A few weeks ago I attended a LinkedIn customer event in Sydney and literally bumped into a famous Australian athlete. His name is Kevin Sheedy. He's a well known former player and coach in the Australian Football League. I immediately shook his hand and told him he gave a great speech, expecting him to quickly move on to other fans. He had spoken at the event earlier in the day to a large crowd and based off of the crowd's enthusiastic reaction, there were a lot of people eager to say hello and take a selfie with him. He did not move on quickly though. In fact, we chatted for over 30 minutes. When we finally parted ways, I felt like million bucks. As I look back on our conversation there were several thing that he did to make me, an American who knew nothing about the sport he has committed his life to, feel like a million bucks. While we don't all possess the natural charisma that Kevin has, there were some basic things he did that can help anyone engage a stranger in a conversation that will leave them feeling uplifted.
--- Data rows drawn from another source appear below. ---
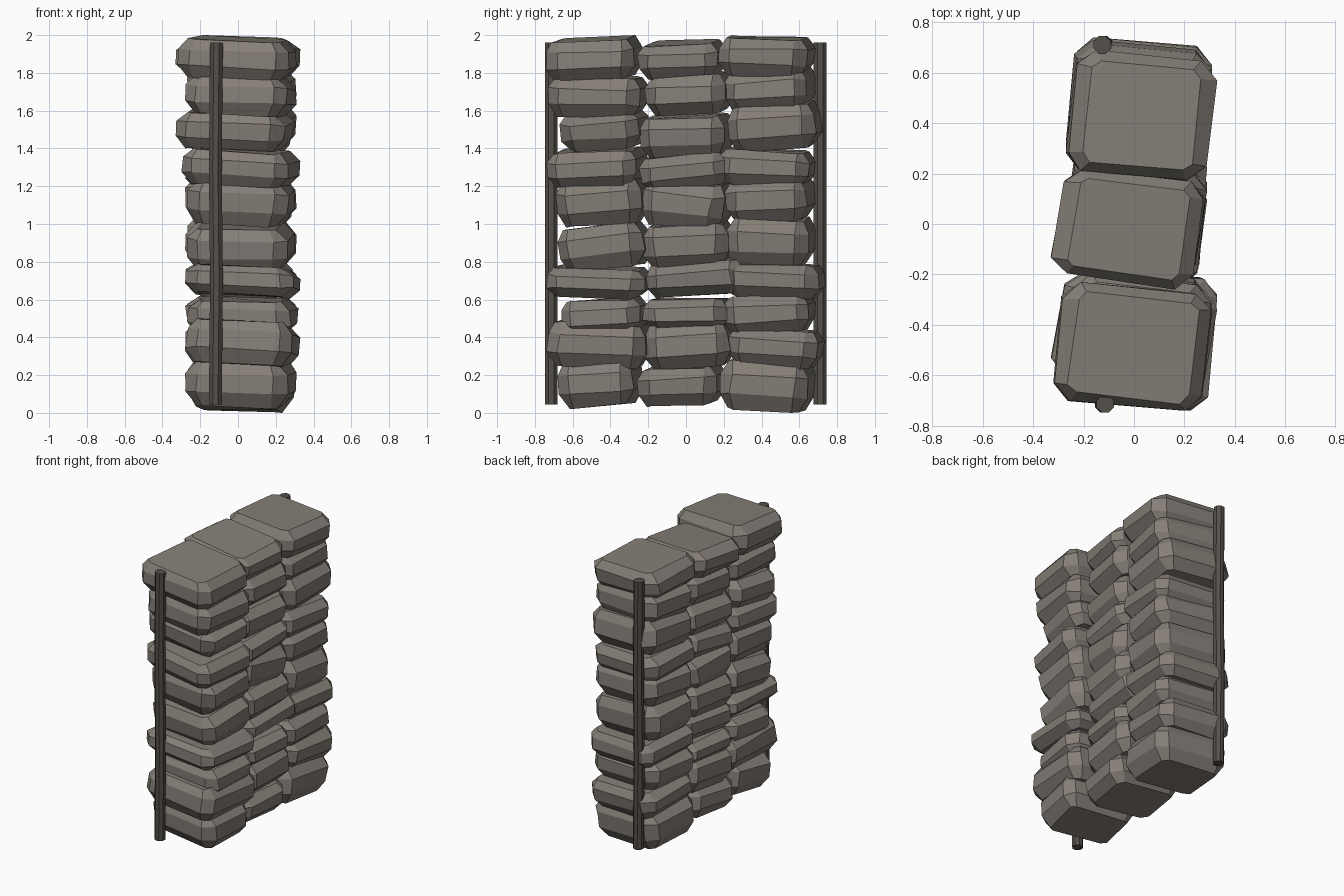
import bpy, bmesh, random
from math import radians
from mathutils import Euler, Vector

if "Cube" in bpy.data.objects:
    bpy.data.objects.remove(bpy.data.objects["Cube"])

random.seed(4)

def material(name, c):
    m = bpy.data.materials.new(name)
    m.diffuse_color = (*c, 1)
    m.use_nodes = True
    m.node_tree.nodes["Principled BSDF"].inputs["Base Color"].default_value = m.diffuse_color
    return m

bag_mat = material("dusty_canvas", (0.235, 0.21, 0.185))
post_mat = material("dark_wood", (0.09, 0.08, 0.068))

def add_mesh(name, bm, mat):
    bmesh.ops.recalc_face_normals(bm, faces=bm.faces)
    me = bpy.data.meshes.new(name)
    bm.to_mesh(me)
    bm.free()
    me.materials.append(mat)
    ob = bpy.data.objects.new(name, me)
    bpy.context.collection.objects.link(ob)

def loft(bm, rings):
    vs = [[bm.verts.new(p) for p in r] for r in rings]
    n = len(vs[0])
    for a, b in zip(vs, vs[1:]):
        for i in range(n):
            bm.faces.new((a[i], a[(i + 1) % n], b[(i + 1) % n], b[i]))
    bm.faces.new(vs[0][::-1])
    bm.faces.new(vs[-1])

def outline(hx, hy, c, z):
    """Rectangle with chamfered corners."""
    half = [(hx, -hy + c), (hx, hy - c), (hx - c, hy), (-hx + c, hy)]
    return [Vector((x, y, z)) for x, y in half + [(-x, -y) for x, y in half]]

def sandbag(name, lo, hi, rot):
    """Faceted bag, tilted and then fitted into the given bounds."""
    h = hi[2] - lo[2] - 0.03
    hx, hy = (hi[0] - lo[0]) / 2 - 0.03, (hi[1] - lo[1]) / 2 - 0.015
    rings = [outline(hx - 0.055, hy - 0.045, 0.035, -h * 0.5),
             outline(hx, hy, 0.065, -h * 0.18),
             outline(hx, hy, 0.065, h * 0.24),
             outline(hx - 0.055, hy - 0.035, 0.03, h * 0.5)]
    m = Euler([radians(a) for a in rot]).to_matrix()
    # small lumps keep the bags from looking machined
    rings = [[m @ p + Vector([random.uniform(-.007, .007) for _ in range(3)])
              for p in r] for r in rings]
    flat = [p for r in rings for p in r]
    for k in range(3):
        a, b = min(p[k] for p in flat), max(p[k] for p in flat)
        for p in flat:
            p[k] = lo[k] + (p[k] - a) / (b - a) * (hi[k] - lo[k])
    bm = bmesh.new()
    loft(bm, rings)
    add_mesh(name, bm, bag_mat)

# Rows from the bottom up; each bag is (y0, y1, z0, z1, pitch)
rows = [
    [(-.68, -.22, .02, .30, 4), (-.26, .21, .03, .27, 3), (.18, .69, .00, .30, -4)],
    [(-.74, -.18, .23, .50, -3), (-.22, .27, .22, .51, 4), (.22, .74, .23, .47, -5)],
    [(-.66, -.19, .41, .62, 3), (-.23, .26, .43, .61, 1), (.19, .69, .42, .64, 3)],
    [(-.74, -.18, .60, .79, -2), (-.21, .34, .60, .83, 5), (.20, .74, .60, .80, -2)],
    [(-.68, -.18, .74, 1.02, 7), (-.23, .26, .76, 1.03, 3), (.21, .69, .77, 1.05, -2)],
    [(-.69, -.19, .98, 1.26, 3), (-.24, .25, .96, 1.26, -7), (.20, .69, 1.00, 1.26, 3)],
    [(-.74, -.20, 1.19, 1.41, 2), (-.25, .26, 1.17, 1.40, 7), (.17, .69, 1.19, 1.41, -3)],
    [(-.67, -.19, 1.38, 1.62, 4), (-.25, .26, 1.35, 1.59, 2), (.22, .73, 1.38, 1.66, 4)],
    [(-.73, -.19, 1.56, 1.79, -1), (-.22, .26, 1.57, 1.81, 3), (.20, .69, 1.59, 1.84, 3)],
    [(-.74, -.23, 1.75, 2.0, 2), (-.26, .22, 1.76, 1.98, 2), (.17, .69, 1.77, 2.0, -2)],
]
front_x = [(-.28, .31), (-.28, .33), (-.27, .32), (-.28, .33), (-.27, .30),
           (-.27, .30), (-.30, .33), (-.33, .30), (-.28, .31), (-.32, .31)]
for r, row in enumerate(rows):
    for c, (y0, y1, z0, z1, pitch) in enumerate(row):
        x0, x1 = (front_x[r], (-.28, .29), (-.27, .31))[c]
        if r == 9 and c:
            x0, x1 = ((-.33, .28), (-.27, .33))[c - 1]
        rot = (pitch, random.uniform(1, 4), random.uniform(-9, -5))
        sandbag(f"sandbag_{r + 1}_{c + 1}", (x0, y0, z0), (x1, y1, z1), rot)

# Slightly crooked octagonal posts at both ends
for name, y, dx in (("front_post", -.713, .006), ("back_post", .71, -.006)):
    rings = []
    for i, z in enumerate((.045, .7, 1.3, 1.96)):
        o = outline(.034, .034, .02, z)
        rings.append([p + Vector((-.12 + dx * (i % 2), y, 0)) for p in o])
    bm = bmesh.new()
    loft(bm, rings)
    add_mesh(name, bm, post_mat)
Shortly after I introduced myself, he started peppering me with
questions about my life. He took a sincere interest in me as person. He
asked where I was from, what I did for a living, how I liked Australia.
Bring energy to the conversation.
It had been a long day. I was tired, but Kevin's energy was contagious.
I left the conversation having channeled some of his energy and feeling
ready to take on the rest of the day.
He was so authentic that it made me feel very comfortable, even though
at first, I was very flustered to be speaking to someone who has
accomplished so much.
Answer each question with sincerity.
He treated each question I asked the same, even the really ignorant
ones. I even asked him if played or just coached. Turns out he has
played or coached in over 929 games, he's even in the Hall of Fame. He
did not act annoyed or insulted, he just answered with an enthusiastic,
"yes, I played too."
Each time we meet a stranger, we have an opportunity to have an impact
on that person and leave them feeling uplifted. I hope this experience
gives you a few ideas how you can do that, because what Kevin taught me
that day in a 30 minute conversation is not a lesson I will soon forget.